* Work item
Please say how many lines in the records below contain the word "objects", giving the number alone.

*** Opening Stored data ***

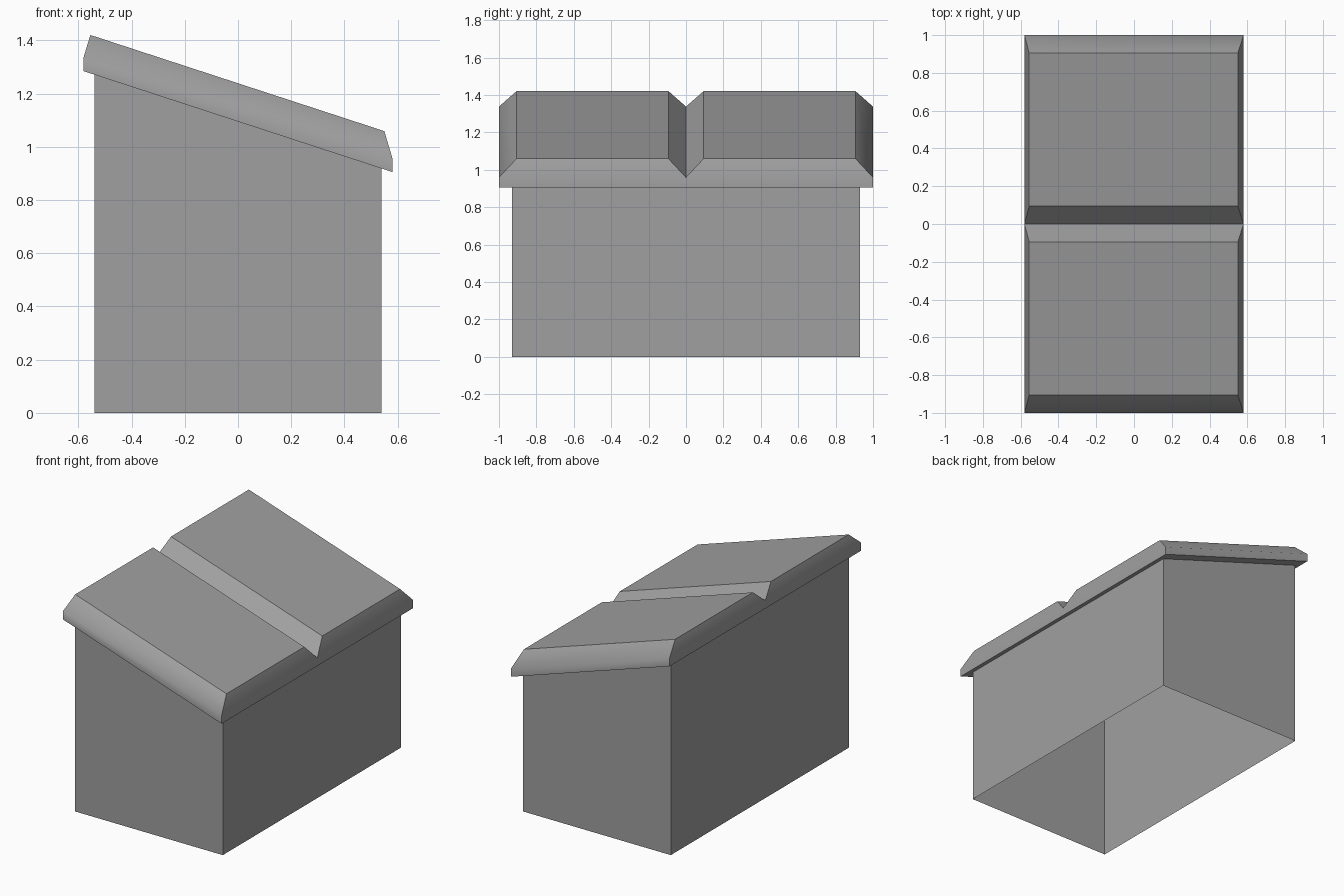
import bpy, bmesh

cube = bpy.data.objects.get("Cube")
if cube:
    bpy.data.objects.remove(cube, do_unlink=True)

SLOPE = -0.327   # roof falls towards +x
EAVES = 1.095    # underside height at x = 0

grey = bpy.data.materials.new("plain_grey")
grey.use_nodes = True
colour = (0.35, 0.35, 0.35, 1)
grey.diffuse_color = colour
grey.node_tree.nodes["Principled BSDF"].inputs["Base Color"].default_value = colour


def ring(bm, x0, x1, y0, y1, height, slope=SLOPE):
    """Rectangle of vertices lying on a plane that slopes along x."""
    corners = [(x0, y0), (x1, y0), (x1, y1), (x0, y1)]
    return [bm.verts.new((x, y, height + slope * x)) for x, y in corners]


def bridge(bm, low, high, skip=()):
    """Join two rings with four side faces."""
    for i in range(4):
        if i not in skip:
            j = (i + 1) % 4
            bm.faces.new((low[i], low[j], high[j], high[i]))


def finish(bm, name):
    mesh = bpy.data.meshes.new(name)
    bm.to_mesh(mesh)
    bm.free()
    mesh.materials.append(grey)
    obj = bpy.data.objects.new(name, mesh)
    bpy.context.collection.objects.link(obj)


# Walls: a thin shell, open below, with a sloping top edge
bm = bmesh.new()
floor = ring(bm, -0.54, 0.54, -0.93, 0.93, 0, slope=0)
head = ring(bm, -0.54, 0.54, -0.93, 0.93, EAVES)
bridge(bm, floor, head)
finish(bm, "walls")

# Roof: two bevelled slabs that meet in a V-shaped groove
for name, y0, y1, inner_side in (("front_roof_slab", -1, 0, 2), ("back_roof_slab", 0, 1, 0)):
    bm = bmesh.new()
    under = ring(bm, -0.58, 0.58, y0, y1, EAVES)
    rim = ring(bm, -0.58, 0.58, y0, y1, 1.148)
    top = ring(bm, -0.555, 0.55, y0 + 0.094, y1 - 0.094, 1.239)
    bridge(bm, under, rim, skip=(inner_side,))
    bridge(bm, rim, top)
    bm.faces.new(top)
    bm.faces.new(under[::-1])
    # Only the rim is soft; every other edge stays crisp
    for face in bm.faces:
        face.smooth = True
    for edge in bm.edges:
        edge.smooth = all(v in rim for v in edge.verts)
    finish(bm, name)
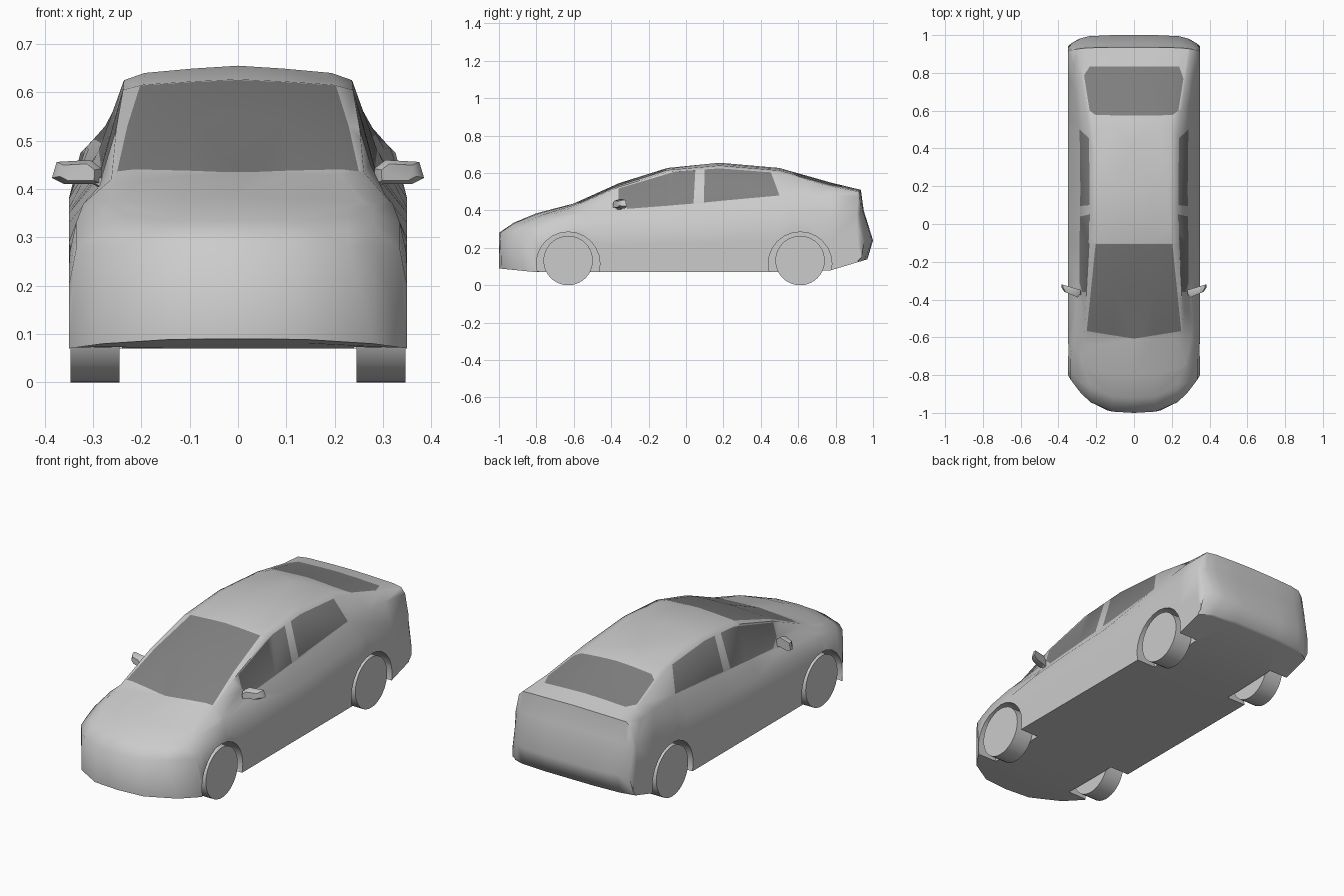
import bpy, bmesh
from math import pi
from mathutils import Vector, Matrix

cube = bpy.data.objects.get("Cube")
if cube:
    bpy.data.objects.remove(cube)


def material(name, grey):
    m = bpy.data.materials.new(name)
    m.use_nodes = True
    m.diffuse_color = (grey, grey, grey, 1)
    m.node_tree.nodes["Principled BSDF"].inputs["Base Color"].default_value = m.diffuse_color
    return m


paint = material("light grey paint", 0.6)
glass = material("dark grey glass", 0.22)


def finish(name, bm, *mats):
    mesh = bpy.data.meshes.new(name)
    bm.to_mesh(mesh)
    bm.free()
    ob = bpy.data.objects.new(name, mesh)
    bpy.context.collection.objects.link(ob)
    for m in mats:
        mesh.materials.append(m)
    return ob


def activate(ob):
    bpy.ops.object.select_all(action="DESELECT")
    ob.select_set(True)
    bpy.context.view_layer.objects.active = ob


def smooth(ob, angle):
    activate(ob)
    bpy.ops.object.shade_smooth_by_angle(angle=angle)


def cylinder(bm, radius, x0, x1, y, z, segments):
    place = Matrix.Translation(((x0 + x1) / 2, y, z)) @ Matrix.Rotation(pi / 2, 4, "Y")
    bmesh.ops.create_cone(bm, cap_ends=True, segments=segments, radius1=radius,
                          radius2=radius, depth=abs(x1 - x0), matrix=place)


# Body cross-sections: y, top z, roof edge x and z, belt x and z, shoulder z
STATIONS = [
    (-1, .28, .28, .285, .335, .275, .2),
    (-.92, .335, .28, .325, .335, .3, .23),
    (-.8, .385, .28, .365, .335, .33, .26),
    (-.6, .437, .262, .42, .32, .37, .29),
    (-.36, .545, .252, .525, .288, .405, .33),
    (-.1, .627, .238, .605, .288, .425, .35),
    (.18, .655, .236, .625, .287, .44, .36),
    (.5, .627, .238, .6, .288, .48, .38),
    (.77, .55, .275, .53, .315, .485, .38),
    (.935, .51, .3, .5, .326, .475, .38),
    (.95, .4, .31, .395, .338, .38, .3),
    (1, .24, .29, .24, .335, .235, .2),
]
HALF = .35


def bend(x, y):
    """Sweep the nose and tail corners back towards the middle."""
    front = max(0, (-.6 - y) / .4) * .2 * (x / HALF) ** 3
    rear = max(0, (y - .9) / .1) * .06 * (x / HALF) ** 6
    return y + front - rear


def section(y, top, rx, rz, bx, bz, sz):
    drop = top - rz
    low = [(f * HALF, None) for f in (0, .4, .8, 1)]
    high = [(HALF, (sz + .1) / 2), (HALF, sz), (bx, bz), (rx, rz),
            (rx * .82, top - drop * .5), (rx * .4, top - drop * .2), (0, top)]
    points = []
    for x, z in low + high:
        py = bend(x, y)
        if z is None:
            py -= .03 * (y > .99)
            z = .07 + max(0, -py - .8) * .1 + max(0, py - .74) * .3
        points.append((x, py, z))
    return points


def body_mesh():
    bm = bmesh.new()
    for side in (1, -1):
        rings = [[bm.verts.new((side * x, y, z)) for x, y, z in section(*s)] for s in STATIONS]
        for a, b in zip(rings, rings[1:]):
            for i in range(len(a) - 1):
                bm.faces.new((a[i], a[i + 1], b[i + 1], b[i]))
        for r in (rings[0], rings[-1]):
            for i in range(3):
                bm.faces.new((r[i], r[i + 1], r[-2 - i], r[-1 - i]))
            bm.faces.new(r[3:8])
    bmesh.ops.remove_doubles(bm, verts=bm.verts, dist=.0005)
    bmesh.ops.recalc_face_normals(bm, faces=bm.faces)
    return bm


body = finish("car_body", body_mesh(), paint, glass)

# Wheel arches
AXLES = (-.63, .61)
bm = bmesh.new()
for y in AXLES:
    for side in (1, -1):
        cylinder(bm, .17, side * .24, side * .45, y, .115, 24)
cutter = finish("arch_cutter", bm)
cutter.hide_render = True
mod = body.modifiers.new("arches", "BOOLEAN")
mod.object, mod.operation, mod.solver = cutter, "DIFFERENCE", "EXACT"
activate(body)
bpy.ops.object.modifier_apply(modifier="arches")
bpy.data.objects.remove(cutter)


def cut_window(bm, outline, lift, keep):
    """Cut a convex outline into the faces that pass keep and make it glass."""
    points = [lift(Vector(p)) for p in outline]
    centre = sum(points, Vector()) / len(points)
    axis = (points[1] - points[0]).cross(points[2] - points[1])
    inside = [f for f in bm.faces if keep(f)]
    for p, q in zip(points, points[1:] + points[:1]):
        n = axis.cross(q - p)
        if n.dot(centre - p) < 0:
            n.negate()
        parts = set(inside)
        for f in inside:
            parts.update(f.edges, f.verts)
        cut = bmesh.ops.bisect_plane(bm, geom=list(parts), dist=1e-5, plane_co=p, plane_no=n)
        faces = set(inside) | {g for g in cut["geom"] if isinstance(g, bmesh.types.BMFace)}
        inside = [f for f in faces if f.is_valid and n.dot(f.calc_center_median() - p) > 0]
    for f in inside:
        f.material_index = 1


# Windows
bm = bmesh.new()
bm.from_mesh(body.data)
from_above = lambda p: Vector((p[0], p[1], 0))
faces_up = lambda f: f.normal.z > .45 and f.calc_center_median().z > .3
cut_window(bm, [(0, -.607), (.25, -.567), (.203, -.105), (-.203, -.105), (-.25, -.567)],
           from_above, faces_up)
rear = [(.2, .575), (.235, .6), (.265, .79), (.24, .835)]
cut_window(bm, rear + [(-x, y) for x, y in reversed(rear)], from_above, faces_up)
from_side = lambda p: Vector((0, p[0], p[1]))
for side in (1, -1):
    faces_out = lambda f: f.normal.x * side > .3 and f.calc_center_median().z > .3
    cut_window(bm, [(-.37, .515), (-.1, .595), (.05, .612), (.04, .437), (-.31, .407), (-.36, .45)],
               from_side, faces_out)
    cut_window(bm, [(.1, .617), (.2, .617), (.46, .592), (.515, .486), (.095, .442)],
               from_side, faces_out)
bm.to_mesh(body.data)
bm.free()
smooth(body, 1.05)

# Wheels
for y, end in zip(AXLES, ("front", "rear")):
    for side, hand in ((1, "left"), (-1, "right")):
        bm = bmesh.new()
        cylinder(bm, .132, side * .245, side * .347, y, .132, 40)
        smooth(finish(f"{end}_{hand}_wheel", bm, paint), .6)

# Door mirrors: a tapered shell on a short arm
SHELL = [(.283, .41), (.36, .41), (.385, .423), (.375, .456), (.305, .46), (.282, .442)]
ARM = [(.262, .415), (.283, .4), (.3, .41), (.29, .43)]
for side, hand in ((1, "left"), (-1, "right")):
    bm = bmesh.new()
    for outline, depth in ((SHELL, .04), (ARM, .025)):
        cx = sum(p[0] for p in outline) / len(outline)
        cz = sum(p[1] for p in outline) / len(outline)
        loops = []
        for scale, shift in ((.7, -depth), (1, -depth * .4), (1, 0)):
            loops.append([bm.verts.new((side * (cx + (x - cx) * scale),
                                        -.335 + shift + (x - .33) * .3,
                                        cz + (z - cz) * scale)) for x, z in outline])
        for a, b in zip(loops, loops[1:]):
            for i in range(len(a)):
                bm.faces.new((a[i - 1], a[i], b[i], b[i - 1]))
        bm.faces.new(loops[0])
        bm.faces.new(loops[-1])
    bmesh.ops.recalc_face_normals(bm, faces=bm.faces)
    smooth(finish(f"{hand}_mirror", bm, paint), .9)
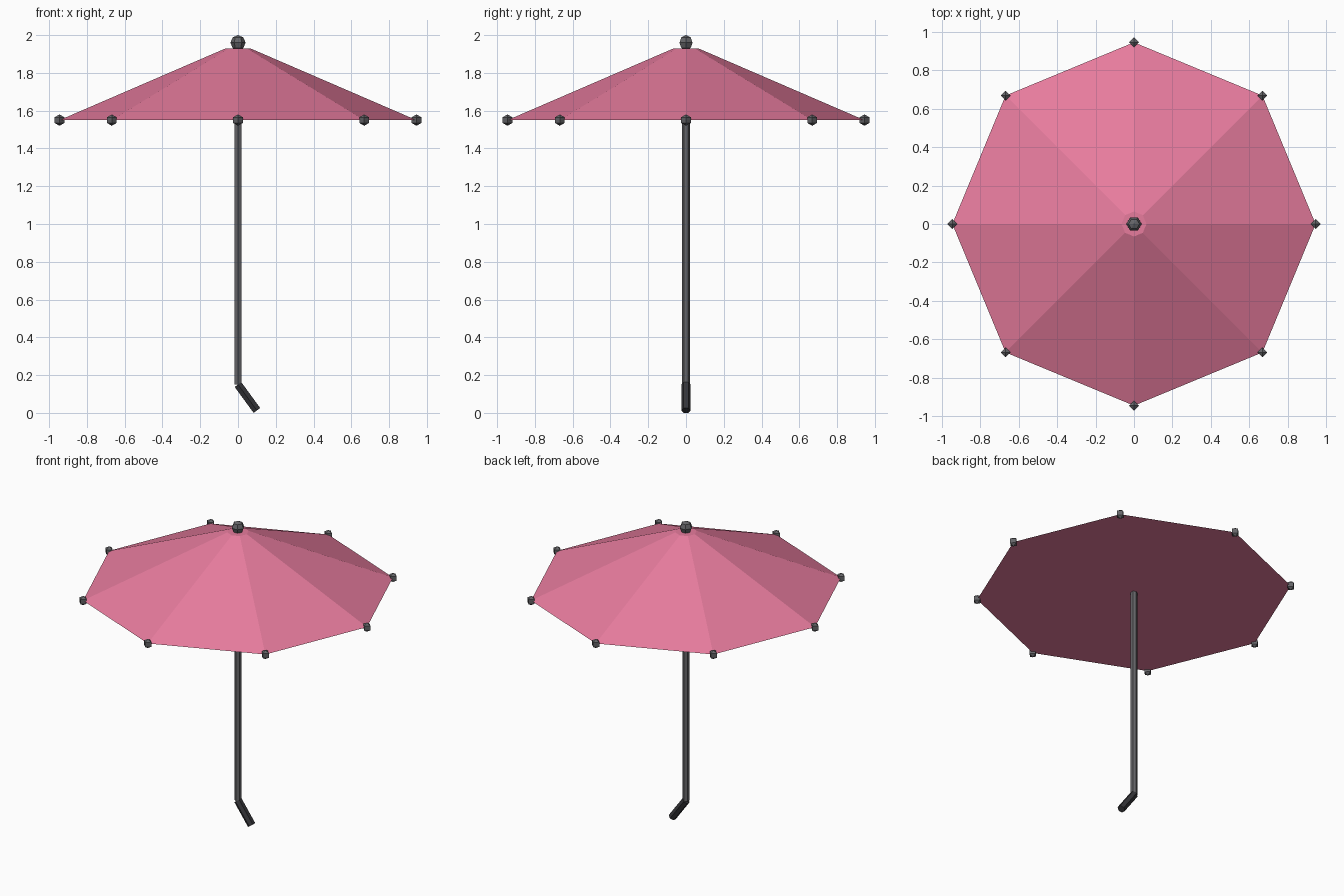
import bpy
from math import pi, cos, sin, atan2
from mathutils import Vector

if "Cube" in bpy.data.objects:
    bpy.data.objects.remove(bpy.data.objects["Cube"])


def material(name, rgb):
    m = bpy.data.materials.new(name)
    m.diffuse_color = (*rgb, 1)
    m.use_nodes = True
    m.node_tree.nodes["Principled BSDF"].inputs["Base Color"].default_value = m.diffuse_color
    return m


pink = material("pink_fabric", (0.80, 0.20, 0.34))
metal = material("grey_metal", (0.13, 0.13, 0.14))
dark = material("dark_grip", (0.035, 0.035, 0.04))


def finish(name, mat):
    ob = bpy.context.object
    ob.name = name
    ob.data.materials.append(mat)
    return ob


def rod(name, a, b, radius, mat):
    # Hexagonal rod with corners facing front and back
    a, b = Vector(a), Vector(b)
    d = b - a
    bpy.ops.mesh.primitive_cylinder_add(
        vertices=6, radius=radius, depth=d.length,
        location=(a + b) / 2, rotation=(0, atan2(d.x, d.z), 0))
    return finish(name, mat)


def ball(name, loc, radius, segments, rings, turn, mat):
    bpy.ops.mesh.primitive_uv_sphere_add(
        segments=segments, ring_count=rings, radius=radius,
        location=loc, rotation=(0, 0, turn))
    return finish(name, mat)


# Canopy: closed eight-sided frustum
bpy.ops.mesh.primitive_cone_add(vertices=8, radius1=0.945, radius2=0.065,
                                depth=0.38, location=(0, 0, 1.74))
finish("canopy", pink)

# Pole and bent grip
rod("pole", (0, 0, 0.15), (0, 0, 1.93), 0.02, metal)
rod("handle", (0, 0, 0.15), (0.10, 0, 0.013), 0.025, dark)

# Finial on top
ball("finial", (0, 0, 1.96), 0.04, 6, 4, pi / 2, metal)

# Rib tips at the canopy corners
for i in range(8):
    a = i * pi / 4
    ball(f"rib_tip_{i + 1}", (0.945 * cos(a), 0.945 * sin(a), 1.55),
         0.03, 4, 3, 0, metal)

*** Closing Stored data ***

* Your solution
12